TASK PROMPT: Your response should consist of every entry, unchanged.

===== INPUT RECORDS

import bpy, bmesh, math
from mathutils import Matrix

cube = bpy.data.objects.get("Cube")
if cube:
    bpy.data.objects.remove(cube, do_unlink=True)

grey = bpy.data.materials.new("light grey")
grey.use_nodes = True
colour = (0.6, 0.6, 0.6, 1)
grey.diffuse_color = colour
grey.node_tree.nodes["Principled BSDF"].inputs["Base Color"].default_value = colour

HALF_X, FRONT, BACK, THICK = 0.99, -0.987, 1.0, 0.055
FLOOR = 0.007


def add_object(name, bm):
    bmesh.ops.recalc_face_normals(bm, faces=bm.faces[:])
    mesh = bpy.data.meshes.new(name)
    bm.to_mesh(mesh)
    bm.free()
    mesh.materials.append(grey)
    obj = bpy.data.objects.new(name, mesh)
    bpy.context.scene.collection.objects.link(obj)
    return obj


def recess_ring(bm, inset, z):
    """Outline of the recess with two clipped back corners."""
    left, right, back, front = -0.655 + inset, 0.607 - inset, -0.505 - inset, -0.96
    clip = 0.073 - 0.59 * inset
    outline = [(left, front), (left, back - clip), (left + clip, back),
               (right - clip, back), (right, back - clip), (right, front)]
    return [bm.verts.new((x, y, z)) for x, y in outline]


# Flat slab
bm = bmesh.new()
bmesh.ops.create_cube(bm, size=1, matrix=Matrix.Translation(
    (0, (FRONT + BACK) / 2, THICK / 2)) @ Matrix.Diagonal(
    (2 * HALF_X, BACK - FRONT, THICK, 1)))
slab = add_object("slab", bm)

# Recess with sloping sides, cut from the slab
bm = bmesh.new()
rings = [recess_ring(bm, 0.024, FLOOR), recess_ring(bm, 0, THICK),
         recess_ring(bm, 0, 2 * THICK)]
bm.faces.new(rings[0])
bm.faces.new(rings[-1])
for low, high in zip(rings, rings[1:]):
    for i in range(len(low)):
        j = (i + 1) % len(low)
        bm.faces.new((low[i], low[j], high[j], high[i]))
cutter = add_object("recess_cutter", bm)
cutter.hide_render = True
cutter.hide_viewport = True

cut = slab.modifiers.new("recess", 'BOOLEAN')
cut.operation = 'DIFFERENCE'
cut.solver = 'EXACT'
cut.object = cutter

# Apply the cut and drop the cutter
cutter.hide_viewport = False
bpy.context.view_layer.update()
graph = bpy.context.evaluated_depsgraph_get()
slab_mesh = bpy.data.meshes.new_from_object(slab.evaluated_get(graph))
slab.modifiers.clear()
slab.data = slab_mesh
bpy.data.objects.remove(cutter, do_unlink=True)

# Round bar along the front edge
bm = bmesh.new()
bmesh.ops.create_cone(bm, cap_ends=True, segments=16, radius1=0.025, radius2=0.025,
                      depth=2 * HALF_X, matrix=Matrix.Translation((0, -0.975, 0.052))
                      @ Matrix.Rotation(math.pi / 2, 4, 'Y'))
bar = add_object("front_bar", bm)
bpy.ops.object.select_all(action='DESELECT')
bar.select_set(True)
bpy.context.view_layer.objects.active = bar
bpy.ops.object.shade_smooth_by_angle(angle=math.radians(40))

==========

SOLUTION TO THIS EXERCISE:
import bpy, bmesh, math
from mathutils import Matrix

cube = bpy.data.objects.get("Cube")
if cube:
    bpy.data.objects.remove(cube, do_unlink=True)

grey = bpy.data.materials.new("light grey")
grey.use_nodes = True
colour = (0.6, 0.6, 0.6, 1)
grey.diffuse_color = colour
grey.node_tree.nodes["Principled BSDF"].inputs["Base Color"].default_value = colour

HALF_X, FRONT, BACK, THICK = 0.99, -0.987, 1.0, 0.055
FLOOR = 0.007


def add_object(name, bm):
    bmesh.ops.recalc_face_normals(bm, faces=bm.faces[:])
    mesh = bpy.data.meshes.new(name)
    bm.to_mesh(mesh)
    bm.free()
    mesh.materials.append(grey)
    obj = bpy.data.objects.new(name, mesh)
    bpy.context.scene.collection.objects.link(obj)
    return obj


def recess_ring(bm, inset, z):
    """Outline of the recess with two clipped back corners."""
    left, right, back, front = -0.655 + inset, 0.607 - inset, -0.505 - inset, -0.96
    clip = 0.073 - 0.59 * inset
    outline = [(left, front), (left, back - clip), (left + clip, back),
               (right - clip, back), (right, back - clip), (right, front)]
    return [bm.verts.new((x, y, z)) for x, y in outline]


# Flat slab
bm = bmesh.new()
bmesh.ops.create_cube(bm, size=1, matrix=Matrix.Translation(
    (0, (FRONT + BACK) / 2, THICK / 2)) @ Matrix.Diagonal(
    (2 * HALF_X, BACK - FRONT, THICK, 1)))
slab = add_object("slab", bm)

# Recess with sloping sides, cut from the slab
bm = bmesh.new()
rings = [recess_ring(bm, 0.024, FLOOR), recess_ring(bm, 0, THICK),
         recess_ring(bm, 0, 2 * THICK)]
bm.faces.new(rings[0])
bm.faces.new(rings[-1])
for low, high in zip(rings, rings[1:]):
    for i in range(len(low)):
        j = (i + 1) % len(low)
        bm.faces.new((low[i], low[j], high[j], high[i]))
cutter = add_object("recess_cutter", bm)
cutter.hide_render = True
cutter.hide_viewport = True

cut = slab.modifiers.new("recess", 'BOOLEAN')
cut.operation = 'DIFFERENCE'
cut.solver = 'EXACT'
cut.object = cutter

# Apply the cut and drop the cutter
cutter.hide_viewport = False
bpy.context.view_layer.update()
graph = bpy.context.evaluated_depsgraph_get()
slab_mesh = bpy.data.meshes.new_from_object(slab.evaluated_get(graph))
slab.modifiers.clear()
slab.data = slab_mesh
bpy.data.objects.remove(cutter, do_unlink=True)

# Round bar along the front edge
bm = bmesh.new()
bmesh.ops.create_cone(bm, cap_ends=True, segments=16, radius1=0.025, radius2=0.025,
                      depth=2 * HALF_X, matrix=Matrix.Translation((0, -0.975, 0.052))
                      @ Matrix.Rotation(math.pi / 2, 4, 'Y'))
bar = add_object("front_bar", bm)
bpy.ops.object.select_all(action='DESELECT')
bar.select_set(True)
bpy.context.view_layer.objects.active = bar
bpy.ops.object.shade_smooth_by_angle(angle=math.radians(40))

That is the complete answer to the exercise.